## Your task
Return only those lines of the listing in which "bmesh" appears.
___ Provided data
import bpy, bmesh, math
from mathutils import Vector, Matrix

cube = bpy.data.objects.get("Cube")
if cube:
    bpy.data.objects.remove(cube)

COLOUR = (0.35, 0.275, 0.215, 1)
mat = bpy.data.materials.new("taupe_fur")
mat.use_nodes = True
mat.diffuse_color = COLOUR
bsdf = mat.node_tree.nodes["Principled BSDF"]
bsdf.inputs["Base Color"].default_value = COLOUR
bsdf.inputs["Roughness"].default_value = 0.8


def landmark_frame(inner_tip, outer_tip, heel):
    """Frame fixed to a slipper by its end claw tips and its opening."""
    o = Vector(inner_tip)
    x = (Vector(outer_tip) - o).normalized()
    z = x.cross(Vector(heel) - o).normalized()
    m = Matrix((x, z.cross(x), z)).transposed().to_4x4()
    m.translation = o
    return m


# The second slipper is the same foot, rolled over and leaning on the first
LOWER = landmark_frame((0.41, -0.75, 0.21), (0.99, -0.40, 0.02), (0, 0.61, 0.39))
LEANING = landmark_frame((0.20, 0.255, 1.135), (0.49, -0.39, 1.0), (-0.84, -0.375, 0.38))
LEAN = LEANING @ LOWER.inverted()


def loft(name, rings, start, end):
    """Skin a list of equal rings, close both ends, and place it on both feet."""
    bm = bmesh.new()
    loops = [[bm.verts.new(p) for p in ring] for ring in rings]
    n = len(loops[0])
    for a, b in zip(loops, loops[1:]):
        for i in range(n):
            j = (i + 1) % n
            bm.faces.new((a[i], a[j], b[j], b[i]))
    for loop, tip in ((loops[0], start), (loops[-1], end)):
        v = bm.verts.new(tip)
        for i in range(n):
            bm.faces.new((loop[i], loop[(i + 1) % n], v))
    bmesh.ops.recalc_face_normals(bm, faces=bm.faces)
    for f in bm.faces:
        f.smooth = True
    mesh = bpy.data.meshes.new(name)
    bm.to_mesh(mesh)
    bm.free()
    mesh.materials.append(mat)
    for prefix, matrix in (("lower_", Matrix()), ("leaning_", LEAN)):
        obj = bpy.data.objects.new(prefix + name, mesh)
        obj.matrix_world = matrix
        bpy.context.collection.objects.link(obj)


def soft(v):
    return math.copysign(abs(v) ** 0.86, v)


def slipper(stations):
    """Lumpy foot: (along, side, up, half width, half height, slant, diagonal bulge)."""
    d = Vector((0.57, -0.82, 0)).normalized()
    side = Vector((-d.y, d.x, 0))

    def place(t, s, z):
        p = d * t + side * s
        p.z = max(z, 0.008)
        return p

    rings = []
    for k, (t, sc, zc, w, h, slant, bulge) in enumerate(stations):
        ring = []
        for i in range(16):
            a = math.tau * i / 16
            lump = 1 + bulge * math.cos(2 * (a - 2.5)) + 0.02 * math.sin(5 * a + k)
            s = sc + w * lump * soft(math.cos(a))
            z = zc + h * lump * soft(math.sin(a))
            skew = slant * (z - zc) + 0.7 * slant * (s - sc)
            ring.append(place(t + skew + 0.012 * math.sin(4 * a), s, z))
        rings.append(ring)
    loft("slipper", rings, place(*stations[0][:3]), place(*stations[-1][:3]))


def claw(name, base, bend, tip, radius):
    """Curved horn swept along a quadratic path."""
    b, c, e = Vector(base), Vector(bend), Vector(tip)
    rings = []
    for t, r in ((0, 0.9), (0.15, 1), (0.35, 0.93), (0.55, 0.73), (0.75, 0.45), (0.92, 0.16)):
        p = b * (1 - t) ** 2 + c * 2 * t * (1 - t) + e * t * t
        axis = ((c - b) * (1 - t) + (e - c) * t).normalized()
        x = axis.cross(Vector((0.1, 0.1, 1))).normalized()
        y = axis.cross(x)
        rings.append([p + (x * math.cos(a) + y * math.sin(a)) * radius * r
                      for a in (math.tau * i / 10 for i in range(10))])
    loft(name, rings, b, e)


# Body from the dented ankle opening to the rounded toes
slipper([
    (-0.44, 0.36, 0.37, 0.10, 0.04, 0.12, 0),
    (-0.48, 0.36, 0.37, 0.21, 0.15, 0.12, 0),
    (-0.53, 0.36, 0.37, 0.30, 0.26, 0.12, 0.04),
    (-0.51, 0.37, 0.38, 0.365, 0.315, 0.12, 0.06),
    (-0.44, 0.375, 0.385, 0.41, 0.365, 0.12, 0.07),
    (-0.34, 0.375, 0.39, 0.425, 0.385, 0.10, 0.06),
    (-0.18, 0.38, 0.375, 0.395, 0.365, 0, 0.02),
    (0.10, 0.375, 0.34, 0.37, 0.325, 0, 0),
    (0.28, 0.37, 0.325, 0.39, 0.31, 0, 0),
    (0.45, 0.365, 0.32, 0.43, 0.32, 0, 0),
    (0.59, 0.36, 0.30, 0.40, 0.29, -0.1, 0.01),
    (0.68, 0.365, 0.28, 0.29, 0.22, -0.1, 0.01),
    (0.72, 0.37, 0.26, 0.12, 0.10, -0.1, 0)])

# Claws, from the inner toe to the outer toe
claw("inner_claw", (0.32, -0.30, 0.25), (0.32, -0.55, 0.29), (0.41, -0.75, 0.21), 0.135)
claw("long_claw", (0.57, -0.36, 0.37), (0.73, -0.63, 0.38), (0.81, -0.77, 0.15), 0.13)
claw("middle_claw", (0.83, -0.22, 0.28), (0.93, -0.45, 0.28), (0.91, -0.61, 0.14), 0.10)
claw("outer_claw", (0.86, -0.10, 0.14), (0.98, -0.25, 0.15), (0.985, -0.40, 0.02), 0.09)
______
## Finished exercise
import bpy, bmesh, math
    bm = bmesh.new()
    bmesh.ops.recalc_face_normals(bm, faces=bm.faces)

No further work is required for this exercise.